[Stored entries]
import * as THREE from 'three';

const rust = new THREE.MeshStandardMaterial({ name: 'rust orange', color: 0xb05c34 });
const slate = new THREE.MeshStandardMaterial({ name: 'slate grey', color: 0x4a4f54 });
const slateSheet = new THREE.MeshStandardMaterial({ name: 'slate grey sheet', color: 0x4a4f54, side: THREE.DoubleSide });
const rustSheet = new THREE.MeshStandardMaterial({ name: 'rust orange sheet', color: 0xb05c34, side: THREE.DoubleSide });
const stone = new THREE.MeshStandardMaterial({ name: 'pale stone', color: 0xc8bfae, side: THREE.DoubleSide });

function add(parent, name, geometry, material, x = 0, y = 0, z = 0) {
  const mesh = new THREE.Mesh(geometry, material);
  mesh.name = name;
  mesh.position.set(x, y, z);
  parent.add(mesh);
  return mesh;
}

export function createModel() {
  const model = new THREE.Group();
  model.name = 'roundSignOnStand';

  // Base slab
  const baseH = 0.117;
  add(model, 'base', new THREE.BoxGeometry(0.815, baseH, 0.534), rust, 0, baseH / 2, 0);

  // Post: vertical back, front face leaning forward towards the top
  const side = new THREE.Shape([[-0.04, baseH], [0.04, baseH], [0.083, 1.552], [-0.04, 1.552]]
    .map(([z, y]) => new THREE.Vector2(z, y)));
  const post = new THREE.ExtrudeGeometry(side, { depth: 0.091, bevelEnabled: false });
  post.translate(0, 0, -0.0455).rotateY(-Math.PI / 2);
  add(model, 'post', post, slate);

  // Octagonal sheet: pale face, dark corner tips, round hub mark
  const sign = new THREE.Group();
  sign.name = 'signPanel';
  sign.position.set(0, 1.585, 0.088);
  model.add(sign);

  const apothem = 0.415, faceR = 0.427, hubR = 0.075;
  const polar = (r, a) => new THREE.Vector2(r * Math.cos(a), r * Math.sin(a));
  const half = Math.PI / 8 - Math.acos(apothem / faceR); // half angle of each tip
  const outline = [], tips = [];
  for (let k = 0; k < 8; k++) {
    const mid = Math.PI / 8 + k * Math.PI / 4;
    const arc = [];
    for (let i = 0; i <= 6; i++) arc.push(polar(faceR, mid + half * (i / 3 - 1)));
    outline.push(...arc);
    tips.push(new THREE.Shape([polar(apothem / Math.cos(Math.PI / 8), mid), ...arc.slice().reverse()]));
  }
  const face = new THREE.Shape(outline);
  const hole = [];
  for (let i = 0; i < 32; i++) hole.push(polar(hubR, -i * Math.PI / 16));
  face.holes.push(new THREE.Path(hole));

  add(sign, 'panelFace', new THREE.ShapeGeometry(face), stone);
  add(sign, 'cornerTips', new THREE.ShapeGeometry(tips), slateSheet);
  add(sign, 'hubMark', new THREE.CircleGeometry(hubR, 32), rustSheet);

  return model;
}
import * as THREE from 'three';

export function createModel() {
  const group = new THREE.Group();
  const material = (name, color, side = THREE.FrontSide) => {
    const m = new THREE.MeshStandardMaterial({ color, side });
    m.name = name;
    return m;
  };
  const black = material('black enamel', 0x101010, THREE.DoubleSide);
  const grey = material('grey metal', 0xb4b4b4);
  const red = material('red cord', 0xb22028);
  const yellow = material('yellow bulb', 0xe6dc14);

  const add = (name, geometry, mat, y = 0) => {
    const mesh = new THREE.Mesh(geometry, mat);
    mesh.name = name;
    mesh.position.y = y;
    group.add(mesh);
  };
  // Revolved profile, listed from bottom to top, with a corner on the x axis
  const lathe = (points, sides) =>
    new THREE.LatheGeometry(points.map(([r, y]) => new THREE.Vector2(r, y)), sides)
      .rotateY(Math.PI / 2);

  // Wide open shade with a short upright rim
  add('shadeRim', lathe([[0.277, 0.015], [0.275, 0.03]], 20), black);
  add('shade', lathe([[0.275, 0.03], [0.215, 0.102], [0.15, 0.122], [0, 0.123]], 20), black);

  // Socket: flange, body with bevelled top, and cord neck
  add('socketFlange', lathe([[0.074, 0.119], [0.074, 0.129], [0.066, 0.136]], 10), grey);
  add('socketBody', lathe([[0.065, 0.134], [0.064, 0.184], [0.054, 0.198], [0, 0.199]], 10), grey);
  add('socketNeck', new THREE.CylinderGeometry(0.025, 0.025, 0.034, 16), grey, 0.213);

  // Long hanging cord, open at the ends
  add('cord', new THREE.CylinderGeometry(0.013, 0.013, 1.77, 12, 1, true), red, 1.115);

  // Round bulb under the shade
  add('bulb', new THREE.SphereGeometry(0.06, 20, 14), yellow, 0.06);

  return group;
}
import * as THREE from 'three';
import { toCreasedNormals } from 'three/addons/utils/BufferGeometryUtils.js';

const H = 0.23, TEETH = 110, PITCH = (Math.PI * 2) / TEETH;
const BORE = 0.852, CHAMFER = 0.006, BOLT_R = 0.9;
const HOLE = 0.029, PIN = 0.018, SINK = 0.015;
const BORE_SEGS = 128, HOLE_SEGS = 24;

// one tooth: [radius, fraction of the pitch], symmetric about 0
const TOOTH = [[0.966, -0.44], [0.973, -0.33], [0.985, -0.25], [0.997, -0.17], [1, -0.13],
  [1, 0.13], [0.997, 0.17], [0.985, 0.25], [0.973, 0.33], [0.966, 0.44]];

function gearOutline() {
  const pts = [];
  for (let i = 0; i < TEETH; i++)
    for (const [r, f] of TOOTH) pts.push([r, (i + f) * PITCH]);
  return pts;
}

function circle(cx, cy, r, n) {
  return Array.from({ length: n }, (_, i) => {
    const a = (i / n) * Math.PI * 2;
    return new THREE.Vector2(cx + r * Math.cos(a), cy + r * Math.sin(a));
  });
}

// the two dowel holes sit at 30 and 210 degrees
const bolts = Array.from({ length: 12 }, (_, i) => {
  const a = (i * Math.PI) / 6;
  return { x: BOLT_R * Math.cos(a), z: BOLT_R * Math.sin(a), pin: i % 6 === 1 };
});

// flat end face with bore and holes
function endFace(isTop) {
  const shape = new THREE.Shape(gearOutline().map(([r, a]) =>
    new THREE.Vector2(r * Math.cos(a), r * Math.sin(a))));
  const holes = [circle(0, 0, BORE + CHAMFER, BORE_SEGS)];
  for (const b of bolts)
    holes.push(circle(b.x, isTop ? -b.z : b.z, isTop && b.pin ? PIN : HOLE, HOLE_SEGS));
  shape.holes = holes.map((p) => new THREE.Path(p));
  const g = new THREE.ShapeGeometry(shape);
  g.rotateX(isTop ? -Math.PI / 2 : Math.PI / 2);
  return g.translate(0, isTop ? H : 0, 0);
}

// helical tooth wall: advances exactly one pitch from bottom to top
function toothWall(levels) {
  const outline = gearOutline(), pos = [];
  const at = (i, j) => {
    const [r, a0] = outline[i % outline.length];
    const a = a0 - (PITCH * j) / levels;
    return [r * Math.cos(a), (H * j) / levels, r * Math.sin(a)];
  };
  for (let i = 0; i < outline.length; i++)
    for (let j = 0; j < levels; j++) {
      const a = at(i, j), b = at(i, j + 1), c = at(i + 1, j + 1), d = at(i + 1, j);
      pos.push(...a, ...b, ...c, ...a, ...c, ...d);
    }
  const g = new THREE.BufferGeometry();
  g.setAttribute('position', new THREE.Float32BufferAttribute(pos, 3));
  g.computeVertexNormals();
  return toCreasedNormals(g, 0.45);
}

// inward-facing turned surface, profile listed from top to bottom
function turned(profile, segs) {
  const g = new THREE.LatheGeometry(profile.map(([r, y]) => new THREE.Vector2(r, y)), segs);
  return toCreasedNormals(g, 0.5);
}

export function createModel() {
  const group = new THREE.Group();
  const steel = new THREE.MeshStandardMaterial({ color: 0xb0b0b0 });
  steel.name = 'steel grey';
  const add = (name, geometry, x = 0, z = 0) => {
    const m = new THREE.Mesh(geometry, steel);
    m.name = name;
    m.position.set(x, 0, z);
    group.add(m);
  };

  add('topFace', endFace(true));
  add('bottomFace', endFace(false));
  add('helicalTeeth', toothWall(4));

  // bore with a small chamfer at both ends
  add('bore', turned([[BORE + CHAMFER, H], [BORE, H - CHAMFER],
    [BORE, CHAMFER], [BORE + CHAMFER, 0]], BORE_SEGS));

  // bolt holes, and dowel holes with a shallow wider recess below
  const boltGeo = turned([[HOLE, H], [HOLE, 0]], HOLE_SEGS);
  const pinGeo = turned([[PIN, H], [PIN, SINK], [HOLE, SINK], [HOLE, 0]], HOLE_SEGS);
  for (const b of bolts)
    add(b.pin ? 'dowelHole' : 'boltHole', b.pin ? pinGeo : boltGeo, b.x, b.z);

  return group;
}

## Activity
Looking at the entries above, can you reproduce exactly the lines from the one that holds "face.holes.push(new THREE.Path(hole));" through the one that holds "0.136]], 10), grey);", and only those?

## Task result
  face.holes.push(new THREE.Path(hole));

  add(sign, 'panelFace', new THREE.ShapeGeometry(face), stone);
  add(sign, 'cornerTips', new THREE.ShapeGeometry(tips), slateSheet);
  add(sign, 'hubMark', new THREE.CircleGeometry(hubR, 32), rustSheet);

  return model;
}
import * as THREE from 'three';

export function createModel() {
  const group = new THREE.Group();
  const material = (name, color, side = THREE.FrontSide) => {
    const m = new THREE.MeshStandardMaterial({ color, side });
    m.name = name;
    return m;
  };
  const black = material('black enamel', 0x101010, THREE.DoubleSide);
  const grey = material('grey metal', 0xb4b4b4);
  const red = material('red cord', 0xb22028);
  const yellow = material('yellow bulb', 0xe6dc14);

  const add = (name, geometry, mat, y = 0) => {
    const mesh = new THREE.Mesh(geometry, mat);
    mesh.name = name;
    mesh.position.y = y;
    group.add(mesh);
  };
  // Revolved profile, listed from bottom to top, with a corner on the x axis
  const lathe = (points, sides) =>
    new THREE.LatheGeometry(points.map(([r, y]) => new THREE.Vector2(r, y)), sides)
      .rotateY(Math.PI / 2);

  // Wide open shade with a short upright rim
  add('shadeRim', lathe([[0.277, 0.015], [0.275, 0.03]], 20), black);
  add('shade', lathe([[0.275, 0.03], [0.215, 0.102], [0.15, 0.122], [0, 0.123]], 20), black);

  // Socket: flange, body with bevelled top, and cord neck
  add('socketFlange', lathe([[0.074, 0.119], [0.074, 0.129], [0.066, 0.136]], 10), grey);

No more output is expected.